[To do]: Output the whole listing below exactly, omitting the images.

[The data]:
+++
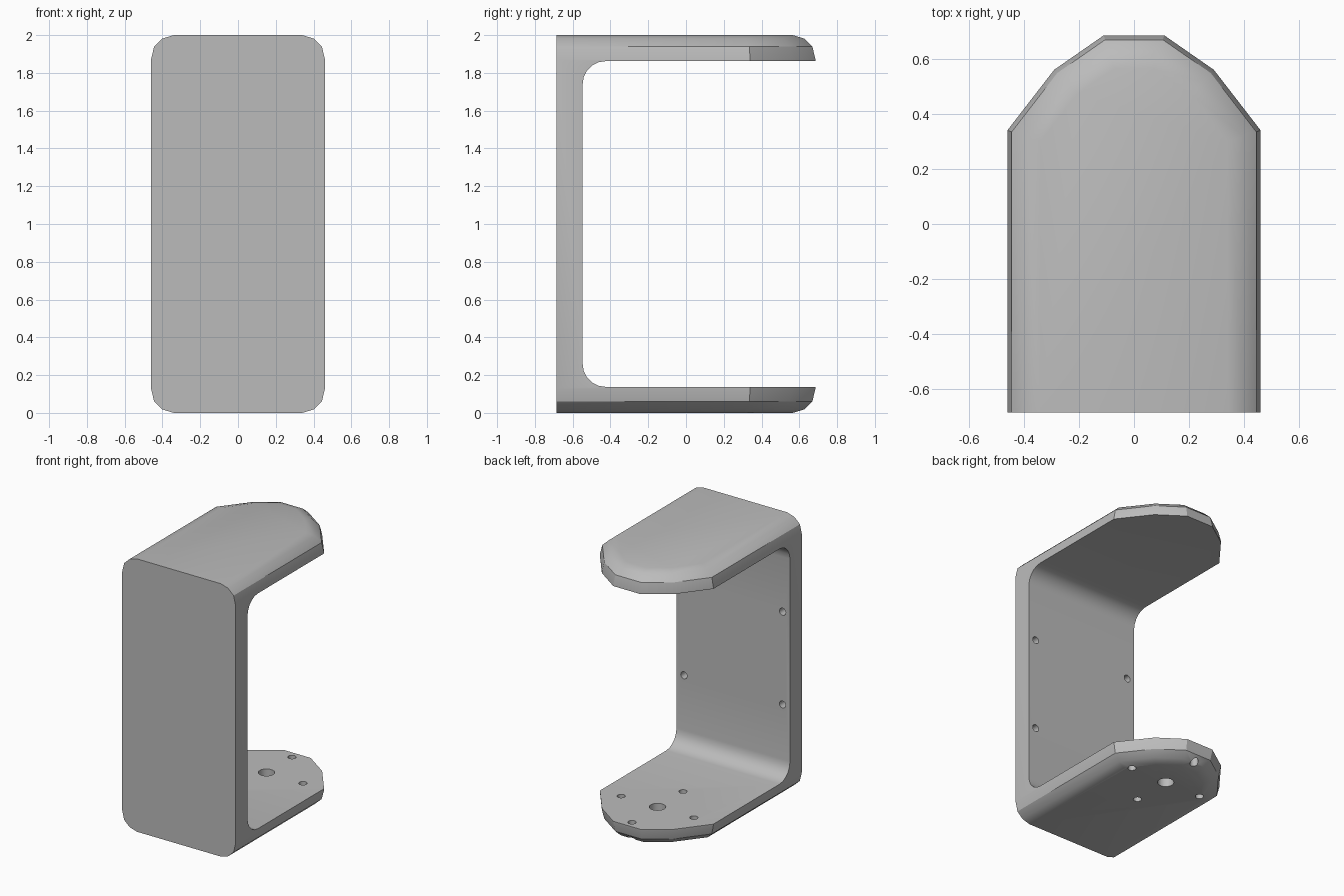
import bpy, bmesh, math
from mathutils import Vector, Matrix

old = bpy.data.objects.get("Cube")
if old:
    bpy.data.objects.remove(old, do_unlink=True)

HALF_W, BACK, HEIGHT, WALL = 0.46, 0.685, 2.0, 0.138

grey = bpy.data.materials.new("plain grey")
grey.use_nodes = True
grey.diffuse_color = (0.5, 0.5, 0.5, 1)
grey.node_tree.nodes["Principled BSDF"].inputs["Base Color"].default_value = (0.5, 0.5, 0.5, 1)


def make_object(name, bm):
    bmesh.ops.recalc_face_normals(bm, faces=bm.faces)
    mesh = bpy.data.meshes.new(name)
    bm.to_mesh(mesh)
    bm.free()
    mesh.materials.append(grey)
    obj = bpy.data.objects.new(name, mesh)
    bpy.context.collection.objects.link(obj)
    return obj


def inset_outline(d):
    """Tongue-shaped plan, moved inwards by d everywhere but at the flat front."""
    right = [Vector(p) for p in ((HALF_W, -BACK), (HALF_W, 0.34), (0.29, 0.56), (0.11, BACK))]
    pts = right + [Vector((-p.x, p.y)) for p in reversed(right)]
    n = len(pts)
    edges = []
    for i in range(n):
        e = (pts[(i + 1) % n] - pts[i]).normalized()
        normal = Vector((e.y, -e.x))
        edges.append((normal, normal.dot(pts[i]) - (0 if i == n - 1 else d)))
    out = []
    for i in range(n):
        (a, ca), (b, cb) = edges[i - 1], edges[i]
        det = a.x * b.y - a.y * b.x
        out.append(((ca * b.y - cb * a.y) / det, (a.x * cb - b.x * ca) / det))
    return out


# Solid body: stacked outlines with rounded top and bottom rims
rim = [(0, 0.12), (0.018, 0.06), (0.06, 0.016), (0.128, 0)]
levels = rim + [(HEIGHT - z, d) for z, d in reversed(rim)]
bm = bmesh.new()
loops = [[bm.verts.new((x, y, z)) for x, y in inset_outline(d)] for z, d in levels]
for low, high in zip(loops, loops[1:]):
    for i in range(len(low)):
        j = (i + 1) % len(low)
        bm.faces.new((low[i], low[j], high[j], high[i]))
bm.faces.new(loops[0])
bm.faces.new(loops[-1])
bracket = make_object("bracket", bm)

# Opening between the arms, with filleted inner corners
R, inner = 0.12, -BACK + WALL
profile = [(1, WALL)]
for cz, start in ((WALL + R, 270), (HEIGHT - WALL - R, 180)):
    for k in range(6):
        a = math.radians(start - 18 * k)
        profile.append((inner + R + R * math.cos(a), cz + R * math.sin(a)))
profile.append((1, HEIGHT - WALL))
bm = bmesh.new()
face = bm.faces.new([bm.verts.new((-1, y, z)) for y, z in profile])
ext = bmesh.ops.extrude_face_region(bm, geom=[face])
bmesh.ops.translate(bm, vec=(2, 0, 0), verts=[v for v in ext["geom"] if isinstance(v, bmesh.types.BMVert)])
opening = make_object("opening_cutter", bm)

# Holes: a ring of four around a larger one, and four blind wall holes
bm = bmesh.new()


def add_hole(pos, radius, depth, turn=Matrix()):
    bmesh.ops.create_cone(bm, cap_ends=True, segments=20, radius1=radius, radius2=radius,
                          depth=depth, matrix=Matrix.Translation(pos) @ turn)


CY, RING = 0.33, 0.295
add_hole((0, CY, 0.05), 0.055, 0.4)
for dx, dy in ((1, 0), (-1, 0), (0, 1), (0, -1)):
    add_hole((RING * dx, CY + RING * dy, 0.05), 0.028, 0.4)
for x in (-0.4, 0.4):
    for z in (0.66, 1.34):
        add_hole((x, inner, z), 0.026, 0.18, Matrix.Rotation(math.pi / 2, 4, 'X'))
holes = make_object("hole_cutter", bm)

# Cut, then remove the cutters
bpy.ops.object.select_all(action='DESELECT')
bpy.context.view_layer.objects.active = bracket
bracket.select_set(True)
for cutter in (opening, holes):
    cutter.hide_render = True
    mod = bracket.modifiers.new(cutter.name, 'BOOLEAN')
    mod.operation = 'DIFFERENCE'
    mod.solver = 'EXACT'
    mod.object = cutter
    bpy.ops.object.modifier_apply(modifier=mod.name)
for cutter in (opening, holes):
    bpy.data.objects.remove(cutter, do_unlink=True)

bpy.ops.object.shade_smooth_by_angle(angle=math.radians(32))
+++
[Result of this exercise]:
import bpy, bmesh, math
from mathutils import Vector, Matrix

old = bpy.data.objects.get("Cube")
if old:
    bpy.data.objects.remove(old, do_unlink=True)

HALF_W, BACK, HEIGHT, WALL = 0.46, 0.685, 2.0, 0.138

grey = bpy.data.materials.new("plain grey")
grey.use_nodes = True
grey.diffuse_color = (0.5, 0.5, 0.5, 1)
grey.node_tree.nodes["Principled BSDF"].inputs["Base Color"].default_value = (0.5, 0.5, 0.5, 1)


def make_object(name, bm):
    bmesh.ops.recalc_face_normals(bm, faces=bm.faces)
    mesh = bpy.data.meshes.new(name)
    bm.to_mesh(mesh)
    bm.free()
    mesh.materials.append(grey)
    obj = bpy.data.objects.new(name, mesh)
    bpy.context.collection.objects.link(obj)
    return obj


def inset_outline(d):
    """Tongue-shaped plan, moved inwards by d everywhere but at the flat front."""
    right = [Vector(p) for p in ((HALF_W, -BACK), (HALF_W, 0.34), (0.29, 0.56), (0.11, BACK))]
    pts = right + [Vector((-p.x, p.y)) for p in reversed(right)]
    n = len(pts)
    edges = []
    for i in range(n):
        e = (pts[(i + 1) % n] - pts[i]).normalized()
        normal = Vector((e.y, -e.x))
        edges.append((normal, normal.dot(pts[i]) - (0 if i == n - 1 else d)))
    out = []
    for i in range(n):
        (a, ca), (b, cb) = edges[i - 1], edges[i]
        det = a.x * b.y - a.y * b.x
        out.append(((ca * b.y - cb * a.y) / det, (a.x * cb - b.x * ca) / det))
    return out


# Solid body: stacked outlines with rounded top and bottom rims
rim = [(0, 0.12), (0.018, 0.06), (0.06, 0.016), (0.128, 0)]
levels = rim + [(HEIGHT - z, d) for z, d in reversed(rim)]
bm = bmesh.new()
loops = [[bm.verts.new((x, y, z)) for x, y in inset_outline(d)] for z, d in levels]
for low, high in zip(loops, loops[1:]):
    for i in range(len(low)):
        j = (i + 1) % len(low)
        bm.faces.new((low[i], low[j], high[j], high[i]))
bm.faces.new(loops[0])
bm.faces.new(loops[-1])
bracket = make_object("bracket", bm)

# Opening between the arms, with filleted inner corners
R, inner = 0.12, -BACK + WALL
profile = [(1, WALL)]
for cz, start in ((WALL + R, 270), (HEIGHT - WALL - R, 180)):
    for k in range(6):
        a = math.radians(start - 18 * k)
        profile.append((inner + R + R * math.cos(a), cz + R * math.sin(a)))
profile.append((1, HEIGHT - WALL))
bm = bmesh.new()
face = bm.faces.new([bm.verts.new((-1, y, z)) for y, z in profile])
ext = bmesh.ops.extrude_face_region(bm, geom=[face])
bmesh.ops.translate(bm, vec=(2, 0, 0), verts=[v for v in ext["geom"] if isinstance(v, bmesh.types.BMVert)])
opening = make_object("opening_cutter", bm)

# Holes: a ring of four around a larger one, and four blind wall holes
bm = bmesh.new()


def add_hole(pos, radius, depth, turn=Matrix()):
    bmesh.ops.create_cone(bm, cap_ends=True, segments=20, radius1=radius, radius2=radius,
                          depth=depth, matrix=Matrix.Translation(pos) @ turn)


CY, RING = 0.33, 0.295
add_hole((0, CY, 0.05), 0.055, 0.4)
for dx, dy in ((1, 0), (-1, 0), (0, 1), (0, -1)):
    add_hole((RING * dx, CY + RING * dy, 0.05), 0.028, 0.4)
for x in (-0.4, 0.4):
    for z in (0.66, 1.34):
        add_hole((x, inner, z), 0.026, 0.18, Matrix.Rotation(math.pi / 2, 4, 'X'))
holes = make_object("hole_cutter", bm)

# Cut, then remove the cutters
bpy.ops.object.select_all(action='DESELECT')
bpy.context.view_layer.objects.active = bracket
bracket.select_set(True)
for cutter in (opening, holes):
    cutter.hide_render = True
    mod = bracket.modifiers.new(cutter.name, 'BOOLEAN')
    mod.operation = 'DIFFERENCE'
    mod.solver = 'EXACT'
    mod.object = cutter
    bpy.ops.object.modifier_apply(modifier=mod.name)
for cutter in (opening, holes):
    bpy.data.objects.remove(cutter, do_unlink=True)

bpy.ops.object.shade_smooth_by_angle(angle=math.radians(32))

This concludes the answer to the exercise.